Finally, we will take up the final major objection
Objection 4. Doesn't Christ have as much efficacy to save as to damn? (see Romans 5:17)
Answer 1. There is a difference between a necessary extension and a voluntary one. Adam's sin was extensive necessarily. But salvation by Christ is of free grace, wholly of God's pleasure, and therefore it is called the "free gift" (Romans 5:15).
2. Nowhere in Scripture is Christ compared to Adam in the extent of His object, but only in the efficacy of His obedience. All, and everyone, are not in Christ radically, as they were in Adam. All are not given to Christ; but "as many (says Christ) as Thou has given Me." As all the offspring of Adam fell by his sin, so all that are Christ's are saved by His death; as all that are in Adam die, so all that are in Christ are made alive (1Corinthians 15:22).
3. So that Paul would not be misunderstood, and the word "all" in Romans 5:18 be taken universally, he switches terms in the following verse, and replaces "all" with "many." "By the obedience of one shall many be made righteous."
Objection 5. In Romans 14:15, it is said, "destroy not him for whom Christ died." And in 2 Peter 2:1, people are described as "denying the Lord that bought them."
Answer 1. Everlasting destruction cannot be intended by the word destroy in Romans 14:15, and the context shows this. Throughout chapter 14, Paul is exhorting the believing Romans not to condemn one another on account of things indifferent; nor to destroy the weak believer's peace of mind by doing anything (which although it might be indifferent, and not evil in itself) that might become a stumbling-block to him.
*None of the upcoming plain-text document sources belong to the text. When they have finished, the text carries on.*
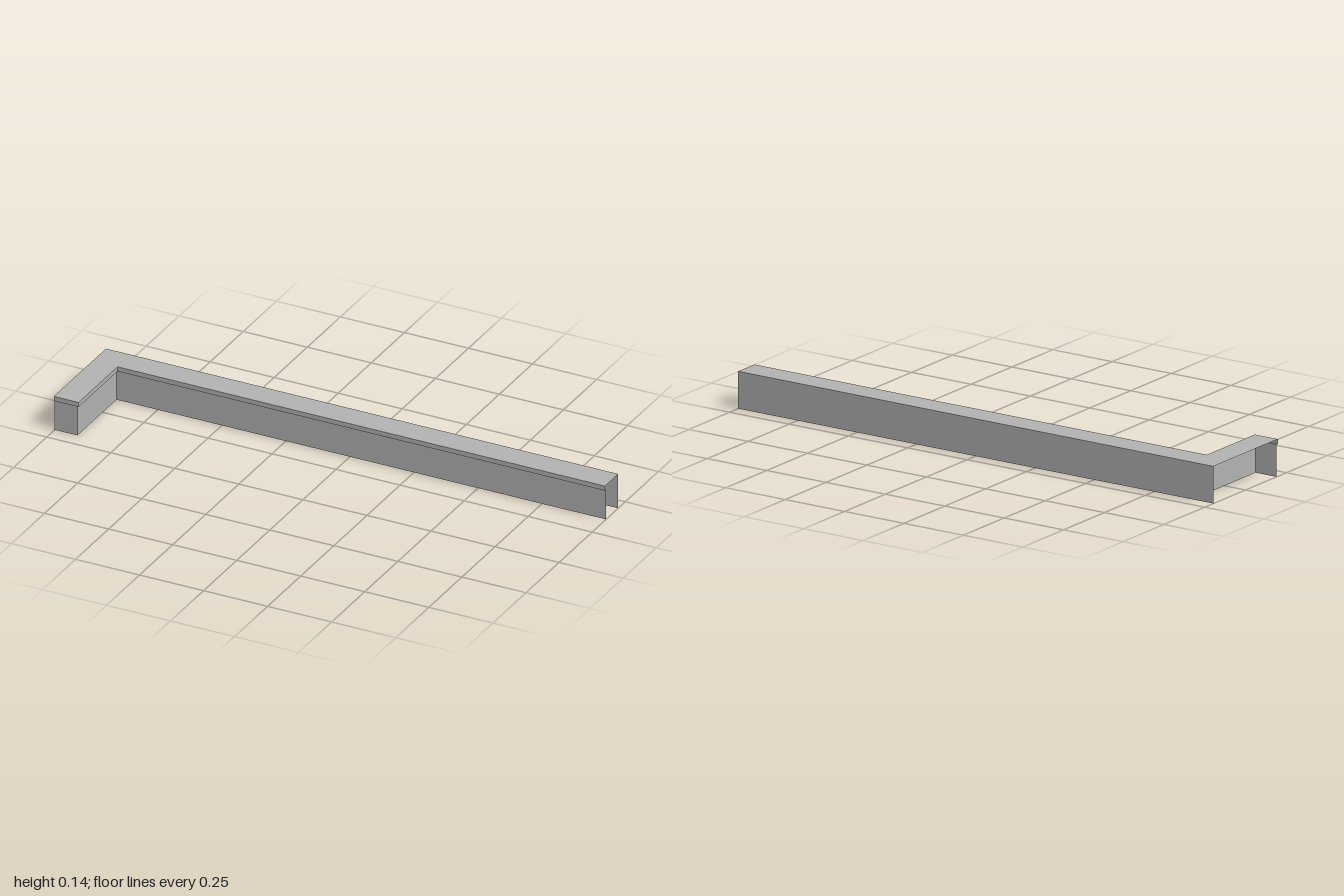
import * as THREE from 'three';

// Outlines as [x, z], from the short arm's end to the open end of the long arm
const LIP = [[-1, 0.197], [-0.903, 0.197], [-0.903, -0.097], [1, -0.097]];
const BASE = [[-1, 0.19], [-0.911, 0.19], [-0.911, -0.105], [1, -0.105]];
const BACK = [[1, -0.197], [-1, -0.197]];
const HEIGHT = 0.135;
const LIP_Y = 0.117;

// Flat-faced strip joining a lower outline to an upper one
function strip(lower, y0, upper, y1) {
  const points = [];
  for (let i = 0; i < lower.length - 1; i++) {
    const a = [lower[i][0], y0, lower[i][1]];
    const b = [lower[i + 1][0], y0, lower[i + 1][1]];
    const c = [upper[i + 1][0], y1, upper[i + 1][1]];
    const d = [upper[i][0], y1, upper[i][1]];
    points.push(...a, ...b, ...c, ...a, ...c, ...d);
  }
  const geometry = new THREE.BufferGeometry();
  geometry.setAttribute('position', new THREE.Float32BufferAttribute(points, 3));
  geometry.computeVertexNormals();
  return geometry;
}

export function createModel() {
  const group = new THREE.Group();
  group.name = 'cornerCounter';
  const grey = new THREE.MeshStandardMaterial({ color: 0xb2b2b2, side: THREE.DoubleSide });
  grey.name = 'grey';

  const add = (name, geometry) => {
    const mesh = new THREE.Mesh(geometry, grey);
    mesh.name = name;
    group.add(mesh);
  };

  // L-shaped top sheet
  const outline = [...LIP, ...BACK].map(([x, z]) => new THREE.Vector2(x, -z));
  const top = new THREE.ShapeGeometry(new THREE.Shape(outline));
  top.rotateX(-Math.PI / 2).translate(0, HEIGHT, 0);
  add('top', top);

  // Overhanging edge and its underside
  add('topEdge', strip(LIP, LIP_Y, LIP, HEIGHT));
  add('overhangUnderside', strip(BASE, LIP_Y, LIP, LIP_Y));

  // Recessed front panels and full-height back; outer side, far end and bottom stay open
  add('frontPanels', strip(BASE, 0, BASE, LIP_Y));
  add('backPanel', strip(BACK, 0, BACK, HEIGHT));

  return group;
}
Paul says, " I am persuaded that there is nothing unclean of itself; but to him that esteemeth anything unclean, to him it is unclean. If thy brother be grieved with thy meat, now walkest thou not charitably. Destroy not" (by your eating meat your brother considers unclean) the peace of mind of one of the weaklings of that flock "for which Christ died." Don't put a stumbling-block, or an occasion of falling in your weak brother's way (Romans 14:13-15). "Whether therefore ye eat, or drink, or whatsoever ye do, do all to the glory of God. Give none offense" (1 Corinthians 10:31,32). 1 Corinthians 8 basically asserts the same thing.
2. Those spoken of in 2 Peter 2:1, as "denying the Lord that bought them," are described by the apostle as, "false teachers" - hypocritical professors, tares among the wheat (Matthew 13:25,38). These people had not been bought and redeemed by Christ from eternal death; they had merely abstained from the pollutions of the world through a theoretical knowledge of the Lord Jesus Christ (2 Peter 2:20). They made an outward profession of the gospel, through which outward morality they associated with the people of God and were taken into the church. They then secretly introduced damnable heresies into the church. Many followed them, and therefore the way of truth was evil spoken of. At some point, they were either exposed or simply returned back into the world. All this time they were "goats" and not "sheep;" ravening wolves, not gentle lambs. And as Peter closes the chapter concerning them, he says, "It is happened to them according to the true proverb. The dog is turned to its own vomit again, and the sow that was washed to her wallowing in the mire" (2 Peter 2:1-3, 17-22).
3. Peter (2 Peter 2:1) does not appear to be speaking here of the purchase of the Redeemer's blood. The name or title, Lord (Greek, depotes), is not used anywhere in the New Testament in reference to Jesus, but only to the Father, as in Luke 2:29; Acts 4:24; 2 Timothy 2:22; and especially in Jude 1:4. Here "the only Lord God" is distinguished from "our Lord Jesus Christ." And even if it could be proven to apply to Christ in the above text, it may be explained upon the principle that it is not uncommon with the writers of Scripture to speak of things not as they actually are, but according to the profession of the party referred to. For instance, (Matthew 13:12): "Whosoever hath, to him shall be given, and he shall have more abundance; but whosoever hath not, from him shall be taken away even that he hath" in other words, that "which he seemeth to have," as it is explained in Luke 8:18. So apostates may said to be "twice dead," which would seem to imply that they had been spiritually alive, though in fact that was never the case, but merely what they professed to be.
4. Based upon this we can say that even if we grant the premises, it only follows that such as think themselves redeemed, or are thought so by others, may blaspheme and perish. This does not make all the world redeemed. This certainly cannot establish the doctrine of Universal Redemption.